Please take the lines from the one holding "mat.use_nodes = True" through the one holding "obj.name = name" in the data below and copy them exactly.

•••••

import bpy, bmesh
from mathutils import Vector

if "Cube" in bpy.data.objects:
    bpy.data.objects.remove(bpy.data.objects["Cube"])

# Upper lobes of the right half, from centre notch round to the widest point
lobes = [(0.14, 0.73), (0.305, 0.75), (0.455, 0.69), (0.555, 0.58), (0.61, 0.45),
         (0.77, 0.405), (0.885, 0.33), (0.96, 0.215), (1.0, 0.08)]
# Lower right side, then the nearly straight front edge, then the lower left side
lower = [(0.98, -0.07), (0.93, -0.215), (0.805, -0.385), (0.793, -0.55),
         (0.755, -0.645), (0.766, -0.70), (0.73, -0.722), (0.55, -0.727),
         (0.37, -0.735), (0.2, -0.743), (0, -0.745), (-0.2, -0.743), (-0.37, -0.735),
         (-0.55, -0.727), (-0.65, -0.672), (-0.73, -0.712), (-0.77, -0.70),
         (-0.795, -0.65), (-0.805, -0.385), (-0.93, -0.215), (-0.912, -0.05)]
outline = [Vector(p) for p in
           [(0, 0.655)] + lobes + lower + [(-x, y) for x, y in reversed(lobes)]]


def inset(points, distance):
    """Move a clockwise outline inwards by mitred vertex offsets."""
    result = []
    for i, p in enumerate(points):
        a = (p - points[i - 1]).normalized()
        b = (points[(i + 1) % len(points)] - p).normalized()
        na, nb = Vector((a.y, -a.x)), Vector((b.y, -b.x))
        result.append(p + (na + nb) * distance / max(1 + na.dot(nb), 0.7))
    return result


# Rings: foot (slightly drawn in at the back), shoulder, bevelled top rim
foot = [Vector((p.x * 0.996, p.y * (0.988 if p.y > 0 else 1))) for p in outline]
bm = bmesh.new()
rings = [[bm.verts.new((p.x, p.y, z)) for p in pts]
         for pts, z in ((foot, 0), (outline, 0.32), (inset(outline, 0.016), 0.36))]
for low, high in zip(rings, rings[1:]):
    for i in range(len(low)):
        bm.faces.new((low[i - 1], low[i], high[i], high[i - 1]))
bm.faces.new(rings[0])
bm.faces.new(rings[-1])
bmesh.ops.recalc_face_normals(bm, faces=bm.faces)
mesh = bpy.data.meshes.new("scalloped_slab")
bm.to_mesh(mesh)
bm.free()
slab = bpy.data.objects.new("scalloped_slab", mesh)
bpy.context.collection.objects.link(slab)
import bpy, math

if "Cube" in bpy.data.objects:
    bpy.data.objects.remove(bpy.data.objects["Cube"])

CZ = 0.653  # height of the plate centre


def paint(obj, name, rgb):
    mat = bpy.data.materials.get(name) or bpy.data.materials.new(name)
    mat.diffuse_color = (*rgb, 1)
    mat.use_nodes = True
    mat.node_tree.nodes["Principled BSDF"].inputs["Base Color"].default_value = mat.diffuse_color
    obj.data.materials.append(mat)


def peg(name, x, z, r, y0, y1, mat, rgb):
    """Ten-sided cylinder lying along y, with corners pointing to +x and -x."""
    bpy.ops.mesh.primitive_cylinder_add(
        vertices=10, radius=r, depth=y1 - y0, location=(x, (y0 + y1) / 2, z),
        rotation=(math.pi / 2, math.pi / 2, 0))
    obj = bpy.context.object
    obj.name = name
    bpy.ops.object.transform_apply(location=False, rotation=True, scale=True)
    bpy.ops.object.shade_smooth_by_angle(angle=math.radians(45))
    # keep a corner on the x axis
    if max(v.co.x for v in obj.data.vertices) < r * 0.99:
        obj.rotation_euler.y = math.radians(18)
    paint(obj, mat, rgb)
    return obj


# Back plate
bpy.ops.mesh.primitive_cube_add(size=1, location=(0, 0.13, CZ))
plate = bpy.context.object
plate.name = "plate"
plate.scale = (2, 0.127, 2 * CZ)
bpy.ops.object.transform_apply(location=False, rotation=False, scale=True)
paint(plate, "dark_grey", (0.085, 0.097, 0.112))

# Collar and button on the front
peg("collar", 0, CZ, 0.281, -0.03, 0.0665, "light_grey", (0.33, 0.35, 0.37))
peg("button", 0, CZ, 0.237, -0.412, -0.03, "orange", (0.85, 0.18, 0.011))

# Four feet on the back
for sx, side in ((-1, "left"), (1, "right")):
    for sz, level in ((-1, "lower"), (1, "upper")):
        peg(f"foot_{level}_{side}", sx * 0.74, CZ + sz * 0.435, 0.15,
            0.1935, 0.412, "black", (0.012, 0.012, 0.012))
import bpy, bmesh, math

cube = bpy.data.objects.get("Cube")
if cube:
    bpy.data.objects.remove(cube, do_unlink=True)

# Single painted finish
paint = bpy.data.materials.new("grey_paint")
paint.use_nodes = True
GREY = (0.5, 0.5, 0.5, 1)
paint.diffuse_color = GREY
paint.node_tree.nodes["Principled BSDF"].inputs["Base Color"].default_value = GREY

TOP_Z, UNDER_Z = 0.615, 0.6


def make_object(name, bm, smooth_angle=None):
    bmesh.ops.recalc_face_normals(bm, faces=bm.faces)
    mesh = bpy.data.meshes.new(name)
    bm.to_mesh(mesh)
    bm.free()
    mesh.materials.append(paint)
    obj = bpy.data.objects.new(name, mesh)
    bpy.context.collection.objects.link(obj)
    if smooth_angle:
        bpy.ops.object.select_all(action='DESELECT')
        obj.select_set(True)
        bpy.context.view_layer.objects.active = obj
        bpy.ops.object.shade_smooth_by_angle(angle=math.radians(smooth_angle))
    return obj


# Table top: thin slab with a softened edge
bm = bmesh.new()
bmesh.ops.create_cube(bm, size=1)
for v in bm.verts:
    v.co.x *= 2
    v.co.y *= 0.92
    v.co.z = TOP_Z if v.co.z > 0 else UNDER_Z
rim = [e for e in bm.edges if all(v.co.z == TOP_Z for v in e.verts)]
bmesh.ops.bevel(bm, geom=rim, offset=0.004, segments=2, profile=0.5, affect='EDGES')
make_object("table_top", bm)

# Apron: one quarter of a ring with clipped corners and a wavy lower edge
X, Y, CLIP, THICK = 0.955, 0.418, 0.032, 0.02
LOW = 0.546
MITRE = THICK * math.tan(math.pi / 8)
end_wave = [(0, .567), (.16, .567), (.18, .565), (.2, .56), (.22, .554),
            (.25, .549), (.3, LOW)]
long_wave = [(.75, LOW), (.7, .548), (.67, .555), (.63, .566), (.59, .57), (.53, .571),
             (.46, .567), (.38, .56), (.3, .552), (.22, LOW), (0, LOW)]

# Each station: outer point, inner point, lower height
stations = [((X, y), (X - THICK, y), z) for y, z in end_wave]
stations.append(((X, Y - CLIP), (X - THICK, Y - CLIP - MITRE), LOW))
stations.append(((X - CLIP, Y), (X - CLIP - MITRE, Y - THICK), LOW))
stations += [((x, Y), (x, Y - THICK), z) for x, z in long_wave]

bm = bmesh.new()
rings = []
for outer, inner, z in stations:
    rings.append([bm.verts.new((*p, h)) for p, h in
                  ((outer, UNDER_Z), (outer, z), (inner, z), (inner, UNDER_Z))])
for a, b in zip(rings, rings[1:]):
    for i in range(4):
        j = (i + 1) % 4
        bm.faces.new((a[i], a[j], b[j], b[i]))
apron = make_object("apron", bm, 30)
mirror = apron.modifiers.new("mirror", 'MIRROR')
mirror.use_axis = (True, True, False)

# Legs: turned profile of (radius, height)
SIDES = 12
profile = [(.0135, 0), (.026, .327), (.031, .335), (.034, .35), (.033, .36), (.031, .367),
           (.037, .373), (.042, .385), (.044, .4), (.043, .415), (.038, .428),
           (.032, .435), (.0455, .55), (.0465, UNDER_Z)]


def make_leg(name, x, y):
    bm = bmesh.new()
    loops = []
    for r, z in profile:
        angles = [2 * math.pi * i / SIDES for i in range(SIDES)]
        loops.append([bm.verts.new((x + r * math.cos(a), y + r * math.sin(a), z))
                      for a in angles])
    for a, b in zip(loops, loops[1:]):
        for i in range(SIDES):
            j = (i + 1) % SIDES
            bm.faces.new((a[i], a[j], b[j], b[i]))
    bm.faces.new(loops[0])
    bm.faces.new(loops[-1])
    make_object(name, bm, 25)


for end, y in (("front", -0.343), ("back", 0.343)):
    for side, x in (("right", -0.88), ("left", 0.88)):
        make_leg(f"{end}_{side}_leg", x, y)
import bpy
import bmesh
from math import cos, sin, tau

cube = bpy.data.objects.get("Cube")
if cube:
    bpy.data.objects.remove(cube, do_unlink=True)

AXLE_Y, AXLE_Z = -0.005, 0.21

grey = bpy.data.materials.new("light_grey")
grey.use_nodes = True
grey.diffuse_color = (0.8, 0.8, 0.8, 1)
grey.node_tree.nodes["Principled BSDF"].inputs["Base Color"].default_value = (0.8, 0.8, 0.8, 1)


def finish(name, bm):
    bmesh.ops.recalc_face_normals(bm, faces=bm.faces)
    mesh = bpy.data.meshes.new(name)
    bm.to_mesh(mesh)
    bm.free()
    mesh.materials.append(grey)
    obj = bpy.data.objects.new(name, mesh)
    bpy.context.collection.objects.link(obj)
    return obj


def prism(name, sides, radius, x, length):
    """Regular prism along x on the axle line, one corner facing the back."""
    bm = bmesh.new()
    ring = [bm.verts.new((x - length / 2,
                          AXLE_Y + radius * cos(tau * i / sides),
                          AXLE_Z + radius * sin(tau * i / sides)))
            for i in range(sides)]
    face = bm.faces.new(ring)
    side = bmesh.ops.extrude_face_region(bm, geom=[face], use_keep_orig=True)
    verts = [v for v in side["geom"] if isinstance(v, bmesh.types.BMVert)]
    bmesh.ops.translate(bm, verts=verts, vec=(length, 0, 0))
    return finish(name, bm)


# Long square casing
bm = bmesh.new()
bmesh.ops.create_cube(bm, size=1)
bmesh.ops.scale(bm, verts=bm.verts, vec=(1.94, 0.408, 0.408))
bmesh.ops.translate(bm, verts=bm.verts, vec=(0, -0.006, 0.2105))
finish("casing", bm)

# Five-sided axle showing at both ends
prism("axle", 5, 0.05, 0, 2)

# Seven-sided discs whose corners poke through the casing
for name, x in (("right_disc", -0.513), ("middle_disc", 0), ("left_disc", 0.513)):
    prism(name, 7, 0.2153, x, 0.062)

•••••

• Solution:
    mat.use_nodes = True
    mat.node_tree.nodes["Principled BSDF"].inputs["Base Color"].default_value = mat.diffuse_color
    obj.data.materials.append(mat)


def peg(name, x, z, r, y0, y1, mat, rgb):
    """Ten-sided cylinder lying along y, with corners pointing to +x and -x."""
    bpy.ops.mesh.primitive_cylinder_add(
        vertices=10, radius=r, depth=y1 - y0, location=(x, (y0 + y1) / 2, z),
        rotation=(math.pi / 2, math.pi / 2, 0))
    obj = bpy.context.object
    obj.name = name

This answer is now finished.